The use of AI in those verticals requires that those truly massive data be collected and organized. Since they are data related to physical assets, it is wise to use an approach which mimics these assets in a digital form, this approach is called Digital Twins.
What are Digital Twins?
The Digital Twin of an asset is the set of measures coming from its sensors and actuators. Those measures need to be tracked in time to catch the dynamics of the assets’ operations. And the technology of choice to do so is a Time Series Database. Indeed, Digital Twins are nothing else than time series, some for the sensors, some for the actuators with their states. And if you want more advanced digital twins, some with the control commands sent to the assets to modify how it behaves.
Once you start collecting the data from your assets in a Time Series Database, you can easily access the state of those assets at any point in time. More importantly, you can start extracting features to train models to detect anomalies and perform predictive maintenance.
AI is on every business’ agenda, but the importance of data is too often overlooked. When it comes to industrial AI, the first step towards a successful implementation is the collection of all sensor data to build Digital Twins of the physical assets involved. This approach needs to leverage a Time Series Database, the kind of database SenX offers with the Warp 10 Time Series Platform.
Contact us to learn how SenX and its technologies can help you master your industrial AI adventure.
Learn what a Time Series Database is and why you should seriously consider adding one to your technology stack.
Ouverture des données dans la Loi d"Orientation des Mobilités (LOM) : Nous prépare-t-elle véritablement à la transformation de la mobilité vers la mul...
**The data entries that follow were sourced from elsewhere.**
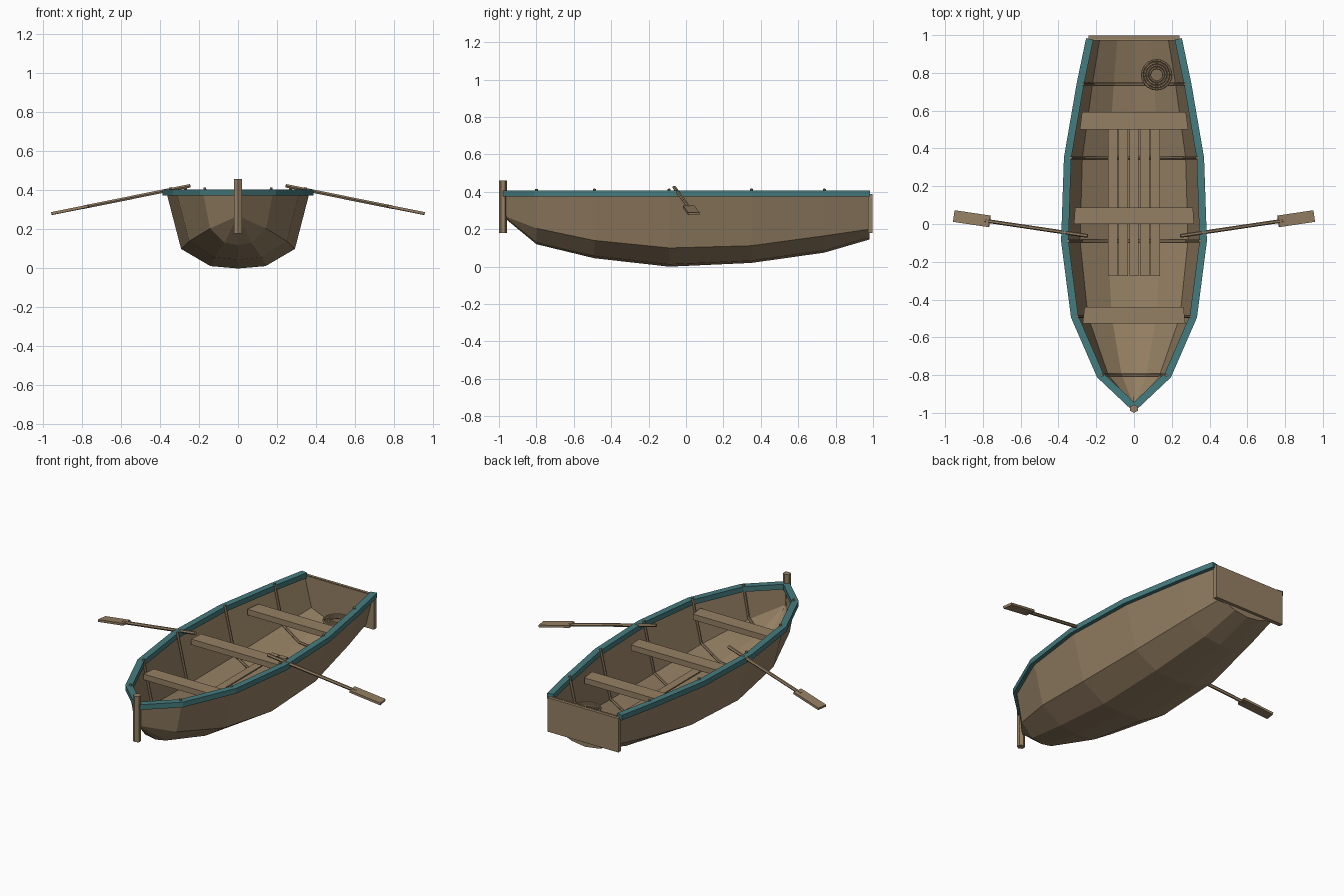
import bpy, bmesh, math
from mathutils import Vector, Matrix

if "Cube" in bpy.data.objects:
    bpy.data.objects.remove(bpy.data.objects["Cube"])


def material(name, rgb):
    m = bpy.data.materials.new(name)
    m.diffuse_color = (*rgb, 1)
    m.use_nodes = True
    m.node_tree.nodes["Principled BSDF"].inputs["Base Color"].default_value = m.diffuse_color
    return m


WOOD = material("wood", (0.30, 0.215, 0.125))
TEAL = material("teal_paint", (0.06, 0.20, 0.21))


def finish(bm, name, mat=WOOD):
    bmesh.ops.recalc_face_normals(bm, faces=bm.faces)
    me = bpy.data.meshes.new(name)
    bm.to_mesh(me)
    bm.free()
    me.materials.append(mat)
    ob = bpy.data.objects.new(name, me)
    bpy.context.collection.objects.link(ob)
    return ob


def prism(name, outline, z0, z1):
    bm = bmesh.new()
    lo = [bm.verts.new((x, y, z0)) for x, y in outline]
    hi = [bm.verts.new((x, y, z1)) for x, y in outline]
    bm.faces.new(lo)
    bm.faces.new(hi)
    n = len(lo)
    for i in range(n):
        j = (i + 1) % n
        bm.faces.new((lo[i], lo[j], hi[j], hi[i]))
    return finish(bm, name)


def box(name, x0, x1, y0, y1, z0, z1):
    return prism(name, [(x0, y0), (x1, y0), (x1, y1), (x0, y1)], z0, z1)


def rod(name, path, radius):
    cu = bpy.data.curves.new(name, 'CURVE')
    cu.dimensions = '3D'
    cu.bevel_depth = radius
    cu.bevel_resolution = 1
    cu.use_fill_caps = True
    sp = cu.splines.new('POLY')
    sp.points.add(len(path) - 1)
    for p, co in zip(sp.points, path):
        p.co = (*co, 1)
    cu.materials.append(WOOD)
    ob = bpy.data.objects.new(name, cu)
    bpy.context.collection.objects.link(ob)
    bpy.ops.object.select_all(action='DESELECT')
    ob.select_set(True)
    bpy.context.view_layer.objects.active = ob
    bpy.ops.object.convert(target='MESH')
    for f in ob.data.polygons:
        f.use_smooth = False


# Hull stations: y, half width at the rim, chine height, keel height
RIM = 0.39
STATIONS = [(-0.97, 0.0, 0.27, 0.26), (-0.80, 0.18, 0.205, 0.12),
            (-0.49, 0.315, 0.14, 0.045), (-0.09, 0.367, 0.10, 0.0),
            (0.35, 0.352, 0.112, 0.02), (0.74, 0.285, 0.165, 0.075),
            (0.98, 0.235, 0.20, 0.145)]


def section(y, w, chine, keel):
    half = [(w, RIM), (w * 0.795, chine), (w * 0.385, keel + 0.012)]
    pts = [(-x, y, z) for x, z in half] + [(0, y, keel)]
    return pts + [(x, y, z) for x, z in reversed(half)]


# Hull shell with closed stern
bm = bmesh.new()
rows = [[bm.verts.new(p) for p in section(*s)] for s in STATIONS]
for a, b in zip(rows, rows[1:]):
    for i in range(6):
        bm.faces.new((a[i], a[i + 1], b[i + 1], b[i]))
bm.faces.new(rows[-1])
bmesh.ops.remove_doubles(bm, verts=bm.verts, dist=0.0005)
hull = finish(bm, "hull")
if hull.data.polygons[8].center.z < 0.3 and hull.data.polygons[8].normal.z > 0:
    hull.data.flip_normals()
sol = hull.modifiers.new("thickness", 'SOLIDIFY')
sol.thickness = 0.008
sol.offset = -1

# Gunwale: mitred rectangular rail round the rim
side = [Vector((s[1], s[0])) for s in STATIONS]
path = [Vector((-p.x, p.y)) for p in reversed(side)] + side[1:]
bm = bmesh.new()
rings = []
for i, p in enumerate(path):
    dirs = []
    if i > 0:
        dirs.append((p - path[i - 1]).normalized())
    if i < len(path) - 1:
        dirs.append((path[i + 1] - p).normalized())
    norms = [Vector((d.y, -d.x)) for d in dirs]
    n = sum(norms, Vector((0, 0))).normalized()
    n /= max(0.6, n.dot(norms[0]))
    rings.append([bm.verts.new((*(p + n * o), z)) for o, z in
                  ((-0.02, 0.374), (0.019, 0.374), (0.019, 0.406), (-0.02, 0.406))])
for a, b in zip(rings, rings[1:]):
    for i in range(4):
        j = (i + 1) % 4
        bm.faces.new((a[i], a[j], b[j], b[i]))
bm.faces.new(rings[0])
bm.faces.new(rings[-1])
finish(bm, "gunwale", TEAL)

# Ribs just inside the hull, tips standing above the rim
for i, s in enumerate(STATIONS[1:-1]):
    pts = [(x * 0.95, y, z + 0.014) for x, y, z in section(*s)]
    pts[0] = (pts[0][0], s[0], 0.415)
    pts[-1] = (pts[-1][0], s[0], 0.415)
    rod(f"rib_{i + 1}", pts, 0.008)

# Stem post and transom
hexagon = [(0.023 * math.sin(k * math.pi / 3), -0.978 + 0.022 * math.cos(k * math.pi / 3))
           for k in range(6)]
prism("stem_post", hexagon, 0.18, 0.46)
box("transom", -0.24, 0.24, 0.972, 0.998, 0.18, 0.388)

# Seats, tapered to follow the hull
for name, y0, y1, w0, w1 in (("front_seat", -0.528, -0.44, 0.272, 0.262),
                             ("middle_seat", 0.0, 0.088, 0.318, 0.312),
                             ("rear_seat", 0.50, 0.592, 0.287, 0.275)):
    prism(name, [(-w0, y0), (w0, y0), (w1, y1), (-w1, y1)], 0.31, 0.345)

# Floor slats
for k in range(5):
    x = (k - 2) * 0.0565
    box(f"floor_slat_{k + 1}", x - 0.025, x + 0.025, -0.275, 0.53, 0.09, 0.108)

# Rope coil
for k in range(4):
    r = 0.036 + 0.0135 * k
    bpy.ops.mesh.primitive_torus_add(location=(0.12, 0.79, 0.275), major_radius=r,
                                     minor_radius=0.0065, major_segments=20, minor_segments=6)
    ob = bpy.context.object
    ob.name = f"rope_coil_{k + 1}"
    ob.data.materials.append(WOOD)

# Oars: round shaft and flat blade
for label, m in (("left", -1), ("right", 1)):
    a, tip = Vector((m * 0.245, -0.063, 0.424)), Vector((m * 0.953, 0.042, 0.282))
    d = (tip - a).normalized()
    blade_start = tip - d * 0.195
    rod(f"{label}_oar_shaft", [a, blade_start + d * 0.03], 0.010)
    across = Vector((0, 0, 1)).cross(d).normalized()
    up = d.cross(across)
    bm = bmesh.new()
    bmesh.ops.create_cube(bm, size=1)
    basis = Matrix((d * 0.195, across * 0.062, up * 0.014)).transposed().to_4x4()
    bm.transform(Matrix.Translation((blade_start + tip) / 2) @ basis)
    finish(bm, f"{label}_oar_blade")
AIS data are being integrated in many applications. Managing those data at scale can prove cumbersome. This post introduces TrueSea by SenX, a turnkey...
Co-Founder & Chief Technology Officer